As engineers have tweaked the algorithmic knobs and levers behind these image generators, added more training data, and paid for more GPU chips to run everything, these image-making tools have become incredibly good at faking reality. To take a few examples from a subreddit dedicated to strange AI images, check out Alex Jones at a gay pride parade or the Ark of the Covenant at a yard sale.
Widespread access to this technology, and its sophistication, forces us to rethink how we view online imagery, as was highlighted after AI-made images purporting to show Donald Trump’s arrest went viral last month. The incident led Midjourney to announce that it would no longer offer a free trial of its service—a fix that might deter some cheapskate bad actors but leaves the broader problem untouched.
As WIRED’s Amanda Hoover writes this week, algorithms still struggle to generate convincing video from a prompt. Creating many individual frames is computationally expensive, and as today’s jittering and sputtering videos show, it is hard for algorithms to maintain enough coherence between them to produce a video that makes sense.
AI tools are, however, getting a lot more adept at editing videos. The Balenciaga meme, along with versions referencing Friends and Breaking Bad, were made by combining a few different AI tools, first to generate still images and then to add simple animation effects. But the end result is still impressive.

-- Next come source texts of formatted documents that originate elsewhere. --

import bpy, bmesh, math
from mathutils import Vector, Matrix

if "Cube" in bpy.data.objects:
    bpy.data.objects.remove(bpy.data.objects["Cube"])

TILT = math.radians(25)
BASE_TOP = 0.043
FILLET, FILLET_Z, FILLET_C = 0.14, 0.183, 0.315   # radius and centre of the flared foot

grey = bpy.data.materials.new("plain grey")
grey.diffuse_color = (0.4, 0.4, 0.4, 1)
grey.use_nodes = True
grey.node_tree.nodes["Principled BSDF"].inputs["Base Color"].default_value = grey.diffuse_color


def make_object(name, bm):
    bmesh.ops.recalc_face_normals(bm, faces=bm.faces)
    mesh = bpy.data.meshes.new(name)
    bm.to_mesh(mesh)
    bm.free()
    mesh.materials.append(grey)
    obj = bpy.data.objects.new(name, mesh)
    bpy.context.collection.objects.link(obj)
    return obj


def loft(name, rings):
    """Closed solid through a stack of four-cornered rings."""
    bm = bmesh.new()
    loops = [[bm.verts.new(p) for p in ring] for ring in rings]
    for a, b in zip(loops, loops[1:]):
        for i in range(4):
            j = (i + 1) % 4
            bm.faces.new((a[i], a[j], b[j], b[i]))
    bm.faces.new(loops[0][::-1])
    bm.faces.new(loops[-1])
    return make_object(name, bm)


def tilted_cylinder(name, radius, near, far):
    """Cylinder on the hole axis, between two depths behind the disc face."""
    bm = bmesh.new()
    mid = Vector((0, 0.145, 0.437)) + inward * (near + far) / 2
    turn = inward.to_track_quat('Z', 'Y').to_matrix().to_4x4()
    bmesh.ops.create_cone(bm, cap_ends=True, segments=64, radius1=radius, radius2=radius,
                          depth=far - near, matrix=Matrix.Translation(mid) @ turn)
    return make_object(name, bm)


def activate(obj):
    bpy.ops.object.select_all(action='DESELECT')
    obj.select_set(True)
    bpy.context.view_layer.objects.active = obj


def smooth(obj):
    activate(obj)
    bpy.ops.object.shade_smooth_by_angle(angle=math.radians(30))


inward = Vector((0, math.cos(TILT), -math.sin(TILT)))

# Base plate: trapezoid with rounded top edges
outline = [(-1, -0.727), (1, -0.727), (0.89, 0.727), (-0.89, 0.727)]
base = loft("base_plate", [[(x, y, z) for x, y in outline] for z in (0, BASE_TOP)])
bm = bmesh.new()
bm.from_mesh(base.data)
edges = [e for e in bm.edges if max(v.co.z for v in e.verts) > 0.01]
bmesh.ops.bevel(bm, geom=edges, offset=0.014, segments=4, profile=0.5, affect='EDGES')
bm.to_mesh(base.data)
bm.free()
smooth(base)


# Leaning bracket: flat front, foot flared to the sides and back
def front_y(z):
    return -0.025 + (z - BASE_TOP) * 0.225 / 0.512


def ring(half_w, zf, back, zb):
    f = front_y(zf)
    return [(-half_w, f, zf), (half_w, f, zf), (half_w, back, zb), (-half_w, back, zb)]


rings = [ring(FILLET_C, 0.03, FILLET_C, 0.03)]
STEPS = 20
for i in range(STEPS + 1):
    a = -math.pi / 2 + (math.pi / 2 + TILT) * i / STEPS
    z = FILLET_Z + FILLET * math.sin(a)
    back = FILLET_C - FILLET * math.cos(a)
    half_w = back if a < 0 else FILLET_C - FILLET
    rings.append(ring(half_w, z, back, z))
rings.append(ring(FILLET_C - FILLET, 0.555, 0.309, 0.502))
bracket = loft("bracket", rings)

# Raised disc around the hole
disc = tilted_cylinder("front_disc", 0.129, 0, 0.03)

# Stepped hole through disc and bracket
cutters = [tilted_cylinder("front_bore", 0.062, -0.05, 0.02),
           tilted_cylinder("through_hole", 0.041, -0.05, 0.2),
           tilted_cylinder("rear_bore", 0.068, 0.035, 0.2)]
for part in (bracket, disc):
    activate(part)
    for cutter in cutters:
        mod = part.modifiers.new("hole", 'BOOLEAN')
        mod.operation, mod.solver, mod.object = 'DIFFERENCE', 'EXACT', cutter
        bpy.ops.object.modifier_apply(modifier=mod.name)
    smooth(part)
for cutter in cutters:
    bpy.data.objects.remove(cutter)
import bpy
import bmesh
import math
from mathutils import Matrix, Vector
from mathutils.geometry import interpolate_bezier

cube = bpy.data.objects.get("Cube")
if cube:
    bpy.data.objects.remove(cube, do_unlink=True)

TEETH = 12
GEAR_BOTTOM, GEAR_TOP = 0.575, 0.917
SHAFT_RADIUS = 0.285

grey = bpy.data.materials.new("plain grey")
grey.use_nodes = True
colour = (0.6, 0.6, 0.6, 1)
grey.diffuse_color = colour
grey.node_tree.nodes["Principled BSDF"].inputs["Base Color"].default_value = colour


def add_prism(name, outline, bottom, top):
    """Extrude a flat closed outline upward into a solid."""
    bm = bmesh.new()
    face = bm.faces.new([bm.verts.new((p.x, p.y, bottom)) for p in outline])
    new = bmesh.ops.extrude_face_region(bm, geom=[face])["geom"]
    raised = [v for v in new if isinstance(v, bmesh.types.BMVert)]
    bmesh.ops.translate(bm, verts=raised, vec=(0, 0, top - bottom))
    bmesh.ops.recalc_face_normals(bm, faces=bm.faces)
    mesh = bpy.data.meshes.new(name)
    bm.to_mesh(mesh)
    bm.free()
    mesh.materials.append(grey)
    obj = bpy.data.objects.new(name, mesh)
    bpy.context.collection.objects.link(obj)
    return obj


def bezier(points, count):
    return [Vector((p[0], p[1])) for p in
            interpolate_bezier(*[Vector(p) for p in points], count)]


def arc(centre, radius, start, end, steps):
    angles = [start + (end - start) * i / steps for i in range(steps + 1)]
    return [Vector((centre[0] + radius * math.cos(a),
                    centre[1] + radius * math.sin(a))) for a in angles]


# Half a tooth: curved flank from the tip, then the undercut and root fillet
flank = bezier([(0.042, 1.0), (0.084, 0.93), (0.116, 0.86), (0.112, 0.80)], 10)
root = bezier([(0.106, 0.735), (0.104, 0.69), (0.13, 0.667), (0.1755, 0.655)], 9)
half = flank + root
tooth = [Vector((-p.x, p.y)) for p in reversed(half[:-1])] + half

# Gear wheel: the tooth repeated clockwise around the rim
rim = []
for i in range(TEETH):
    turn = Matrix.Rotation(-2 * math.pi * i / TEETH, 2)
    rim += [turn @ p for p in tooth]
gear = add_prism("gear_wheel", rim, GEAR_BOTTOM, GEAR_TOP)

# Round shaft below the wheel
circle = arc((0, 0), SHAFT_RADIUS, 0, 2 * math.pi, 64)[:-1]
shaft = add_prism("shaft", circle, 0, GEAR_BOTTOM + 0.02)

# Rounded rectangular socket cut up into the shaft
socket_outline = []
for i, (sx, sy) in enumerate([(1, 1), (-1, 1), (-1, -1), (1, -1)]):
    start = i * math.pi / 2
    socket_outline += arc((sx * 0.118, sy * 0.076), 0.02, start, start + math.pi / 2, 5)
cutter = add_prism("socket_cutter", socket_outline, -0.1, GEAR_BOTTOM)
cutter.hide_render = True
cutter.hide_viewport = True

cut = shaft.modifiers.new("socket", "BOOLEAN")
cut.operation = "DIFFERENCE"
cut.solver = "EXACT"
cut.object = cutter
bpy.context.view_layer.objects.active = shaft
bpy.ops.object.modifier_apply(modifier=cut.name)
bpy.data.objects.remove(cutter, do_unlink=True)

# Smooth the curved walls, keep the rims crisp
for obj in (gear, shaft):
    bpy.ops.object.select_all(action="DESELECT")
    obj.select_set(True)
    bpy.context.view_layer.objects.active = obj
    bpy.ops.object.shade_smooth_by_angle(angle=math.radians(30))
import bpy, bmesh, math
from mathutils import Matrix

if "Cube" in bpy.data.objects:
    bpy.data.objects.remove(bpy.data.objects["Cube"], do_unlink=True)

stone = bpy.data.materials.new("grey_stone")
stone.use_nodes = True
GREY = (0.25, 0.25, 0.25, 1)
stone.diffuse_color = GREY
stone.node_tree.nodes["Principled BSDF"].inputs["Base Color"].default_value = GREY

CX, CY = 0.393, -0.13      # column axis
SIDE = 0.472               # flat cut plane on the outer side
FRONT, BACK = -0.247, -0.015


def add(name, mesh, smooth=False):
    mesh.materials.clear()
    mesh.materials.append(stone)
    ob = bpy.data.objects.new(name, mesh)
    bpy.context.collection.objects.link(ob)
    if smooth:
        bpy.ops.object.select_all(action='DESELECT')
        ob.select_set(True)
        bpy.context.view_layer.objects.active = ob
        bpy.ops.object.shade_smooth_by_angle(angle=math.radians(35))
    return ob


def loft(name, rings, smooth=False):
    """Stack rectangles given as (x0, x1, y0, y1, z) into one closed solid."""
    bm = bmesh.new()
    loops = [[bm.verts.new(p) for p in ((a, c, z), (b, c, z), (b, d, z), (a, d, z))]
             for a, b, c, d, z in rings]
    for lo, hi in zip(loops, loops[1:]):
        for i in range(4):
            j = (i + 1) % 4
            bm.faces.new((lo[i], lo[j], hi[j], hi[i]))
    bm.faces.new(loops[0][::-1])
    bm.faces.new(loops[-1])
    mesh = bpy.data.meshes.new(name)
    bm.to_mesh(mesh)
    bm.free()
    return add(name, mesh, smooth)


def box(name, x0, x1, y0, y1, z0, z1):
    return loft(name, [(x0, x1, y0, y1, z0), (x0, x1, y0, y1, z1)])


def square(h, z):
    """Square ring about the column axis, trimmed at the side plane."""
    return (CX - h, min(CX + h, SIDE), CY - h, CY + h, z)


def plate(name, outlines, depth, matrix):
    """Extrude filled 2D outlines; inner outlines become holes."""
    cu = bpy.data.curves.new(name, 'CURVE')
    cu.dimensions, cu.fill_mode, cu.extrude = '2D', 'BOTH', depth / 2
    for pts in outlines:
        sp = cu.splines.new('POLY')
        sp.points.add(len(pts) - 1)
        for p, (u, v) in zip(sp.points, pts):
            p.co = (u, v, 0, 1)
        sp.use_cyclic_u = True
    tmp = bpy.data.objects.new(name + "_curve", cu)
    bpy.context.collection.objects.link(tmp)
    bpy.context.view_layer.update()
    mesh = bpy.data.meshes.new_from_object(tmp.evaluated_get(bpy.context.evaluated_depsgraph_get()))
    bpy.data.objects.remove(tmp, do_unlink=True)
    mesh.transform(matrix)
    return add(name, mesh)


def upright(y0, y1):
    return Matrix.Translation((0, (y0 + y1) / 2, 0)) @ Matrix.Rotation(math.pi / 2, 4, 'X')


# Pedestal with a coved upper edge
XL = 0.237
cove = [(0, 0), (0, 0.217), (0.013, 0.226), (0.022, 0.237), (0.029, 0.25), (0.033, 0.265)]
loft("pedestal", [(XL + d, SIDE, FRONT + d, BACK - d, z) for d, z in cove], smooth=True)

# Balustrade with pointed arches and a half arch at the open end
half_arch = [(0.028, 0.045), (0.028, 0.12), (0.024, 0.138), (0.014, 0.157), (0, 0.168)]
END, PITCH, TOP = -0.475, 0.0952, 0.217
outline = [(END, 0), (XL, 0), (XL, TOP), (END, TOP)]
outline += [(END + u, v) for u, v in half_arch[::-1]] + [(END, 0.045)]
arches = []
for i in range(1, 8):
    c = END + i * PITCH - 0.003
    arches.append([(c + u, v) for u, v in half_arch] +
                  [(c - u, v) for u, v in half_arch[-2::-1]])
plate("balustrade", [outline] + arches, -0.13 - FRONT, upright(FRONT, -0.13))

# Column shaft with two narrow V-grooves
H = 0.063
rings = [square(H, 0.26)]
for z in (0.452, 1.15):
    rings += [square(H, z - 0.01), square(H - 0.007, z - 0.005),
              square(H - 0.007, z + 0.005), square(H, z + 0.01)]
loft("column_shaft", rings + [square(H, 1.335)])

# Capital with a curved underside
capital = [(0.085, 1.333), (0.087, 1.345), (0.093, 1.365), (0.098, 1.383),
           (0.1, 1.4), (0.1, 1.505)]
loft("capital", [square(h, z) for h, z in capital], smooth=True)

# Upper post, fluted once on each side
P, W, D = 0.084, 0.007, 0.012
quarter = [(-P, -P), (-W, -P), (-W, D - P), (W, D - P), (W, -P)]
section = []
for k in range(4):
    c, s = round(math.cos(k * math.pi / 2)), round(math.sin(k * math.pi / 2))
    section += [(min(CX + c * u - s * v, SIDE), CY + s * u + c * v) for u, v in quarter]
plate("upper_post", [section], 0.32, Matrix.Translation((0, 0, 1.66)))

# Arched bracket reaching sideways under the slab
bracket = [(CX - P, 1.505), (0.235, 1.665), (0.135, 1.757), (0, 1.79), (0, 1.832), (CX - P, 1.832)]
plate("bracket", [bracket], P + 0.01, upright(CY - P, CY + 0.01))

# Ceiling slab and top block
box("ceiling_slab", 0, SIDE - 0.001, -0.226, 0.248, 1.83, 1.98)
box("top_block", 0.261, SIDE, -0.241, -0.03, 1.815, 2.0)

Runway ML, a startup that’s developing AI tools for professional image and video creation and editing, this week launched a new more efficient technique for applying stylistic changes to videos. I used it to create this dreamlike footage of my cat, Leona, walking through a “cloudscape” from an existing video in just a few minutes.
Different machine learning techniques open new possibilities. A company called Luma AI, for instance, is using a technique known as neural radiance fields to turn 2D photographs into detailed 3D scenes. Feed a few snapshots into the company’s app, and you’ll have a fully interactive 3D scene to play with.
These clips suggestt we are at an inflection point for AI video making. As with AI image generation, a growing rush of memes could be followed by significant improvements in the quality and controllability of AI videos that lodge the technology in all sorts of places. AI may well become a muse for some auteurs. Runway’s tools were used by the visual effects artists working on the Oscar-winning Everything Everywhere All At Once. Darren Aronofsky, director of The Whale, Black Swan, and Pi is also a fan of Runway.
But you only need to look at how advanced images from Midjourney and Dream Studio are now to sense where AI video is heading—and how difficult it may become to distinguish real clips from fake ones. Of course, people can already manipulate videos with existing technology, but it’s still relatively expensive and difficult to pull off.
The rapid advances in generative AI may prove dangerous in an era when social media has been weaponized and deepfakes are propagandists’ playthings. As Jason Parham wrote for WIRED this week, we also need to seriously consider how generative AI can recapture and repurpose ugly stereotypes.
For now, the instinct to trust video clips is mostly reliable, but it might not be long before the footage we see is less solid and truthful than it once was.